Kraigg Brathwaite (left) making presentations to members of St. Paul’s Primary cricket team

It’s okay to dream big. That was the inspiring advice from Barbados and West Indies cricketer Kraigg Brathwaite on Monday as he spoke to students at St. Paul’s Primary School who were celebrating their school team’s victory in the recent Scotiabank Kiddy Cricket Festival.

Brathwaite is one of the most successful alumni of Scotiabank’s regional youth cricket programme which has trained over 400,000 primary school students in the fundamentals of cricket over the last 14 years.

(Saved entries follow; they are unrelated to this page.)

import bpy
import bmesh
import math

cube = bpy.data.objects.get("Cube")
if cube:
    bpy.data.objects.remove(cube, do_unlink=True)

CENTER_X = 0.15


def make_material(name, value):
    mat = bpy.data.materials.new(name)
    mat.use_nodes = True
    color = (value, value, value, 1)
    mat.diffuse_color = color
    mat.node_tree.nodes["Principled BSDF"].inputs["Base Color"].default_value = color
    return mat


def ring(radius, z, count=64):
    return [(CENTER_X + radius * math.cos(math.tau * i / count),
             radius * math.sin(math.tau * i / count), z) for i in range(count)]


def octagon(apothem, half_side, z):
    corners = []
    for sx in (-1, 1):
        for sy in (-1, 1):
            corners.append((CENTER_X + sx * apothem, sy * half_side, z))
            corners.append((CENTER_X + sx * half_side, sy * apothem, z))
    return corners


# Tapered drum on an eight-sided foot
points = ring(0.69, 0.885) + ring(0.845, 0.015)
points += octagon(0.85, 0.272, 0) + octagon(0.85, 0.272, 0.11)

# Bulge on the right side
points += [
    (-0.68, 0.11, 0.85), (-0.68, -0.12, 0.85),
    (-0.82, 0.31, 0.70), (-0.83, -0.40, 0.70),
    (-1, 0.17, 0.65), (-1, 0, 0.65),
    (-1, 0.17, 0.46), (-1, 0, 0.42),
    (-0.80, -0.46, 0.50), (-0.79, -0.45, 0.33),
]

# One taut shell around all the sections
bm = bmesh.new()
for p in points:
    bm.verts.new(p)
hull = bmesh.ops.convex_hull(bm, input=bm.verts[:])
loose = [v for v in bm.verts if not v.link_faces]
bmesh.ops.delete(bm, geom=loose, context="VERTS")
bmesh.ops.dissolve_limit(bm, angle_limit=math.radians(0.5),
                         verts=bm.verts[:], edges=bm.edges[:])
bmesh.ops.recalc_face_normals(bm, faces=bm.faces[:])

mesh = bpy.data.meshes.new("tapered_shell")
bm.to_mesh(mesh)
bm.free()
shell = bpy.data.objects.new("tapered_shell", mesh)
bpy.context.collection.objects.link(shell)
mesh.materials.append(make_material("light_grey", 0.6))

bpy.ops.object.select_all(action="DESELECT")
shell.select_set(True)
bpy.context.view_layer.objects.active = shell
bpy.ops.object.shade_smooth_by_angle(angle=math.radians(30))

Students at St. Paul’s were absorbed as he told them about how he got to go to Kensington Oval as a Kiddy Cricketer to put on the skills displays at international matches.  Brathwaite said those opportunities motivated him back then to dream big and look ahead to the day when he would step on to the pitch at Kensington Oval as a West Indies cricketer.

“That was a joy for me. It inspired me even more,” declared the young opening batsman.

Principal Sandra Small-Thompson spoke passionately about the power of dedication, noting that St. Paul’s victory in the Scotiabank Kiddy Cricket Festival was due to a “whole-school effort” where everyone helped the team to practise. She said the school was not deterred by their small space and lauded teachers for moving their cars on evenings leading up to the Festival so the team could practise in the car park.

Scotiabank marketing manager Amanda Lynch-Foster praised St. Paul’s for their effort, saying it showed in how they played in the Festival.

“Your cricketers were so dedicated, there was such team spirit within the team and so much support from parents and other students that it is no wonder that you won both the Festival title as well as the prize for Most Improved School.”

She pointed out that the school’s dedication to Kiddy Cricket reflected Scotiabank’s own commitment to West Indies cricket, particularly at the youth level, as the bank was the “longest-serving current sponsor of West Indies cricket”.

“Scotiabank is also dedicated to teams like St. Paul’s Primary and all of the other 720 primary schools around the Caribbean that are involved in the Kiddy Cricket programme.”


Leave a Reply

Your email address will not be published. Required fields are marked *